Improving your chances of appealing your property taxes

On Behalf of | Mar 1, 2022 | property tax appeals | 0 comments

Property taxes can absorb a sizeable amount of your budget and leave you wondering if you have overpaid. Since paying taxes is a law, you may feel helpless knowing that if you do not pay, you will face repercussions.

Despite your tax obligations, you have the right to appeal your property taxes if you feel a discrepancy has influenced your rate. Here are some things to keep in mind to improve your chances of a satisfactory outcome.

Know your timing

You cannot appeal your property tax at any given time. In fact, you only have certain windows when you can file an appeal. How long you have to do this depends on where you live. Know what the restrictions are within your county so you can avoid the disappointment of missing the deadline.

You may also want to factor any additional fees into your budget too. Sometimes, certain cities will require you to pay a fee in order to appeal your property taxes. Because most city officials require these fees upfront, you may want to time your appeal appropriately so you can satisfy those requirements. Keep in mind that officials will not return these funds even if they deny your appeal.

Do your research

Understanding how an appeal works can help you strategize a way to create a compelling description of why your taxes are too high. According to The Motley Fool, when you appeal your property taxes, you are only disputing your home’s assessed value. Not the tax rate.

As you prepare your appeal, highlight any discrepancies you notice that may have caused your home’s overassessment. For example, if the assessor reported that your home has a finished basement when it is not actually finished, you may have some luck on your side. You will also want to do ample research about property values in your area so you can use comparison to show how your tax rates are substantially higher than other, similar properties.

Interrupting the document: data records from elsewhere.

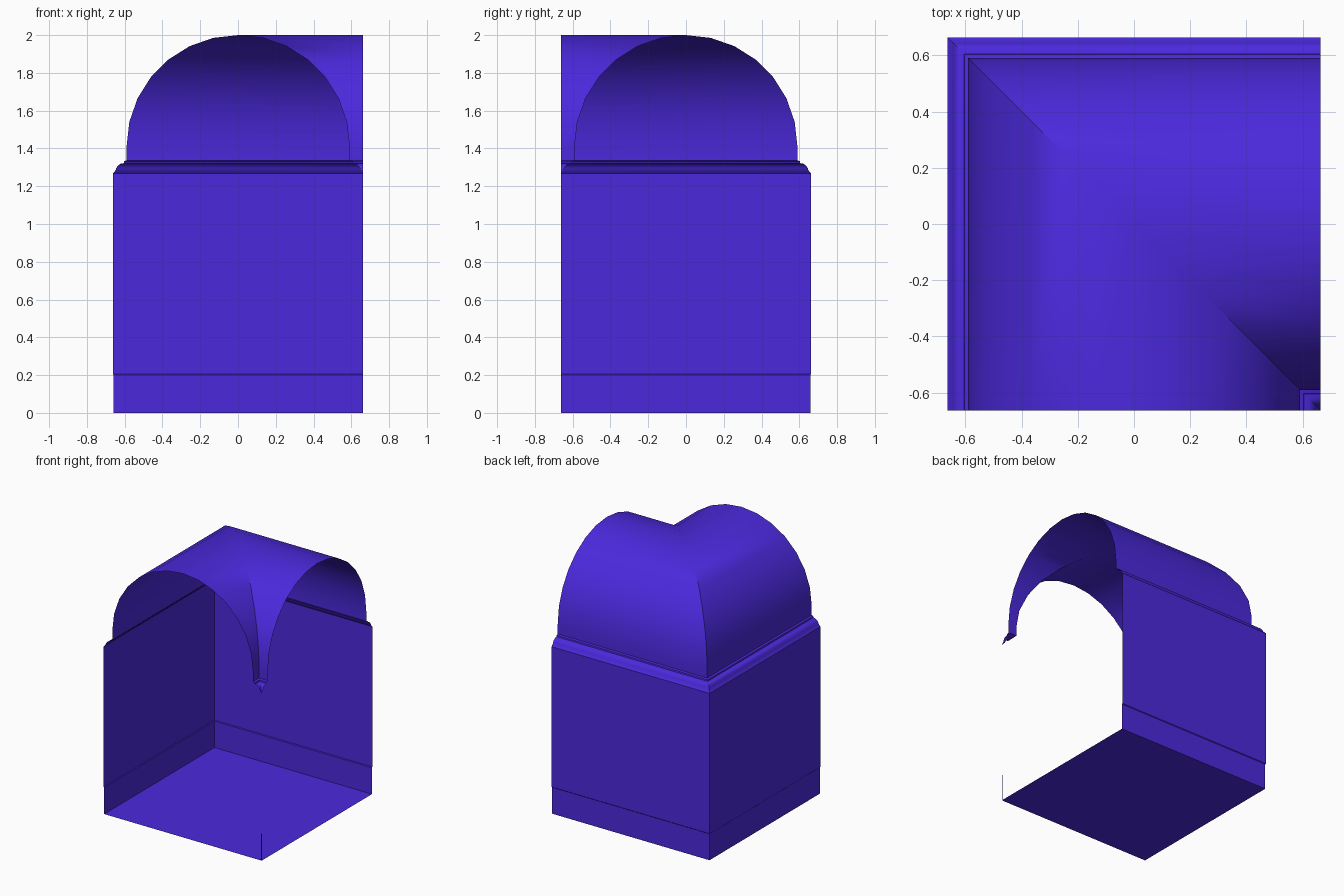
import bpy, bmesh, math

if "Cube" in bpy.data.objects:
    bpy.data.objects.remove(bpy.data.objects["Cube"])

E = 0.663            # half width of the tile
SKIRT = 0.658        # skirting face
R, SPRING = 0.59, 1.41   # vault radius and springing height

mat = bpy.data.materials.new("violet_stone")
mat.diffuse_color = (0.07, 0.022, 0.72, 1)
mat.use_nodes = True
mat.node_tree.nodes["Principled BSDF"].inputs["Base Color"].default_value = mat.diffuse_color


def sweep(name, profile, smooth=False):
    """Sweep a (u, z) profile round the mitred corner, from the front opening to the right one."""
    bm = bmesh.new()
    rows = [[bm.verts.new(p) for p in ((u, -E, z), (u, -u, z), (E, -u, z))]
            for u, z in profile]
    for a, b in zip(rows, rows[1:]):
        for i in range(2):
            bm.faces.new((a[i], a[i + 1], b[i + 1], b[i]))
    # the inner corner shrinks to a point, so collapse it
    bmesh.ops.remove_doubles(bm, verts=bm.verts, dist=1e-5)
    me = bpy.data.meshes.new(name)
    bm.to_mesh(me)
    bm.free()
    me.materials.append(mat)
    ob = bpy.data.objects.new(name, me)
    bpy.context.collection.objects.link(ob)
    if smooth:
        bpy.context.view_layer.objects.active = ob
        ob.select_set(True)
        bpy.ops.object.shade_smooth_by_angle(angle=math.radians(40))
        ob.select_set(False)
    return ob


def flip(profile):
    """Same profile for the inner side of the corridor."""
    return [(-u, z) for u, z in reversed(profile)]


# floor
sweep("floor", [(SKIRT, 0), (-SKIRT, 0)])

# skirting with its small ledge, outer side and inner corner
skirting = [(-SKIRT, 0), (-SKIRT, 0.2), (-E, 0.205)]
sweep("outer_skirting", skirting)
sweep("inner_skirting", flip(skirting))

# outer walls
sweep("outer_walls", [(-E, 0.205), (-E, 1.268)])

# rounded cornice, outer side and inner corner
cornice = [(-E, 1.268), (-0.648, 1.284), (-0.645, 1.295), (-0.637, 1.308),
           (-0.622, 1.319), (-0.605, 1.322), (-0.603, 1.332), (-R, 1.337)]
sweep("outer_cornice", cornice, True)
sweep("inner_cornice", flip(cornice), True)

# barrel vault, mitred across the diagonal
arch = [(-R * math.cos(math.pi * i / 14), SPRING + R * math.sin(math.pi * i / 14))
        for i in range(15)]
sweep("vault", [(-R, 1.337)] + arch + [(R, 1.337)], True)
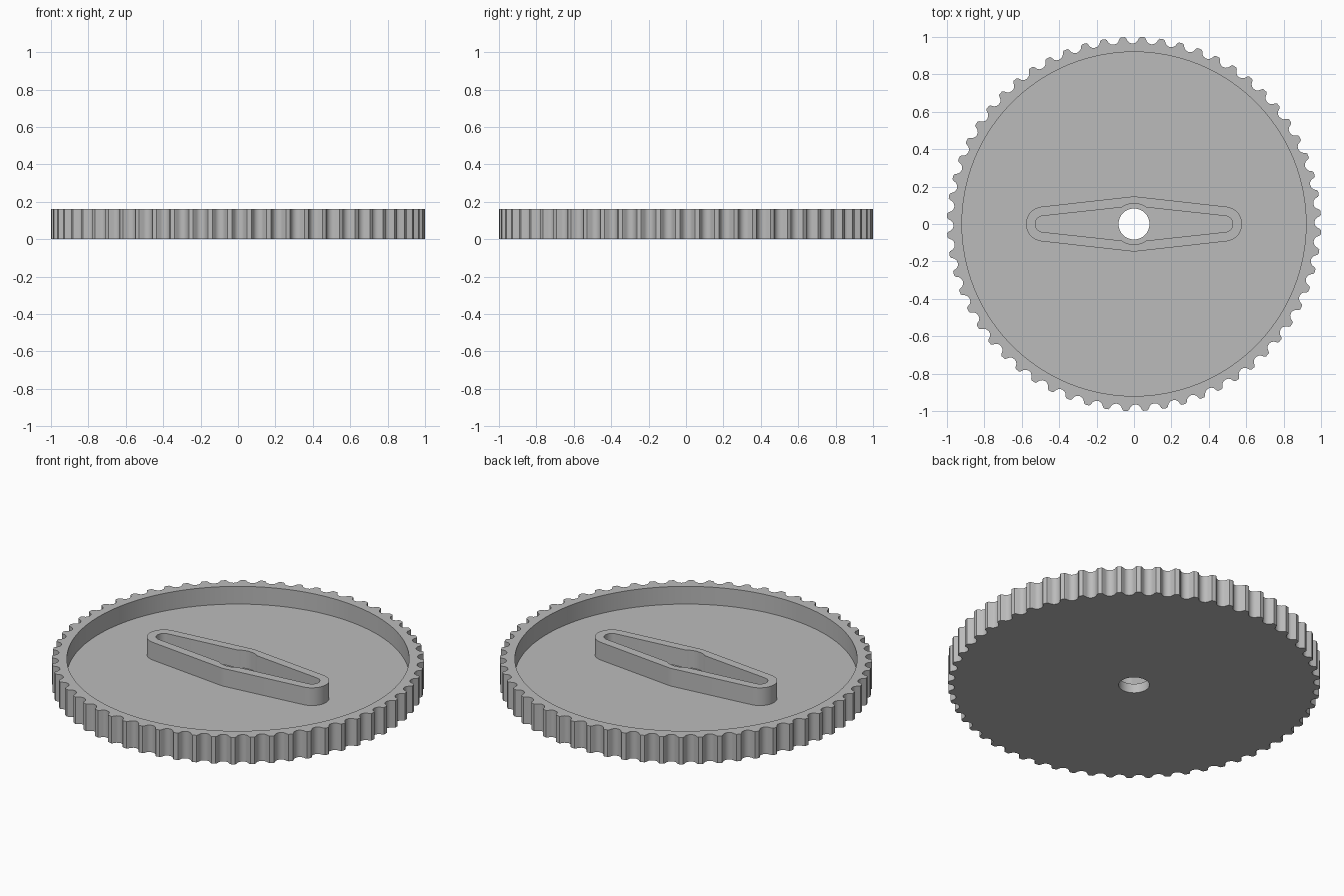
import bpy
import bmesh
from math import sin, cos, pi, radians, hypot

if "Cube" in bpy.data.objects:
    bpy.data.objects.remove(bpy.data.objects["Cube"])

HEIGHT, FLOOR = 0.16, 0.055
TEETH = 60


def circle(radius, steps=96):
    return [(radius * cos(2 * pi * i / steps), radius * sin(2 * pi * i / steps)) for i in range(steps)]


def toothed_outline():
    # flat narrow tips joined by scooped valleys
    profile = [(-0.5, 0.965), (-0.36, 0.968), (-0.25, 0.977), (-0.17, 0.994),
               (-0.11, 1.0), (0.11, 1.0), (0.17, 0.994), (0.25, 0.977), (0.36, 0.968)]
    pitch = 2 * pi / TEETH
    return [(r * cos((t + 0.5 + f) * pitch + 0.008), r * sin((t + 0.5 + f) * pitch + 0.008))
            for t in range(TEETH) for f, r in profile]


def arc(cx, radius, start, end, steps):
    return [(cx + radius * cos(radians(start + (end - start) * i / steps)),
             radius * sin(radians(start + (end - start) * i / steps))) for i in range(steps + 1)]


def grip_outline(end_x, end_r, hub_r, spread):
    # right end, upper hub bulge, then the same turned half way round
    half = arc(end_x, end_r, -84, 84, 16) + arc(0, hub_r, 90 - spread, 90 + spread, 10)
    return half + [(-x, -y) for x, y in half]


def ring(bm, points, z):
    verts = [bm.verts.new((x, y, z)) for x, y in points]
    edges = [bm.edges.new((a, b)) for a, b in zip(verts, verts[1:] + verts[:1])]
    return verts, edges


def wall(bm, low, high):
    a, b = low[0], high[0]
    for i in range(len(a)):
        j = (i + 1) % len(a)
        bm.faces.new((a[i], a[j], b[j], b[i]))


def cap(bm, outer, inner):
    bmesh.ops.triangle_fill(bm, edges=outer[1] + inner[1], use_beauty=True)


bm = bmesh.new()
teeth, recess, bore = toothed_outline(), circle(0.92), circle(0.083, 48)
grip = grip_outline(0.485, 0.093, 0.147, 6)
slot = grip_outline(0.485, 0.043, 0.11, 36)

# Toothed rim
teeth_low, teeth_high = ring(bm, teeth, 0), ring(bm, teeth, HEIGHT)
recess_low, recess_high = ring(bm, recess, FLOOR), ring(bm, recess, HEIGHT)
wall(bm, teeth_low, teeth_high)
wall(bm, recess_low, recess_high)
cap(bm, teeth_high, recess_high)

# Raised hollow grip on the recessed floor
grip_low, grip_high = ring(bm, grip, FLOOR), ring(bm, grip, HEIGHT)
slot_low, slot_high = ring(bm, slot, FLOOR), ring(bm, slot, HEIGHT)
wall(bm, grip_low, grip_high)
wall(bm, slot_low, slot_high)
cap(bm, recess_low, grip_low)
cap(bm, grip_high, slot_high)

# Centre bore and underside
bore_low, bore_high = ring(bm, bore, 0), ring(bm, bore, FLOOR)
wall(bm, bore_low, bore_high)
cap(bm, slot_low, bore_high)
cap(bm, teeth_low, bore_low)

bmesh.ops.recalc_face_normals(bm, faces=bm.faces)
mesh = bpy.data.meshes.new("toothed_wheel")
bm.to_mesh(mesh)
bm.free()
wheel = bpy.data.objects.new("toothed_wheel", mesh)
bpy.context.collection.objects.link(wheel)

# Plain grey material
grey = bpy.data.materials.new("plain_grey")
grey.use_nodes = True
colour = (0.5, 0.5, 0.5, 1)
grey.diffuse_color = colour
grey.node_tree.nodes["Principled BSDF"].inputs["Base Color"].default_value = colour
mesh.materials.append(grey)

bpy.ops.object.select_all(action="DESELECT")
wheel.select_set(True)
bpy.context.view_layer.objects.active = wheel
bpy.ops.object.shade_smooth_by_angle(angle=radians(30))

Because filing a tax appeal is both time-sensitive and, at times, a challenging process, you may want to hire an attorney to help you.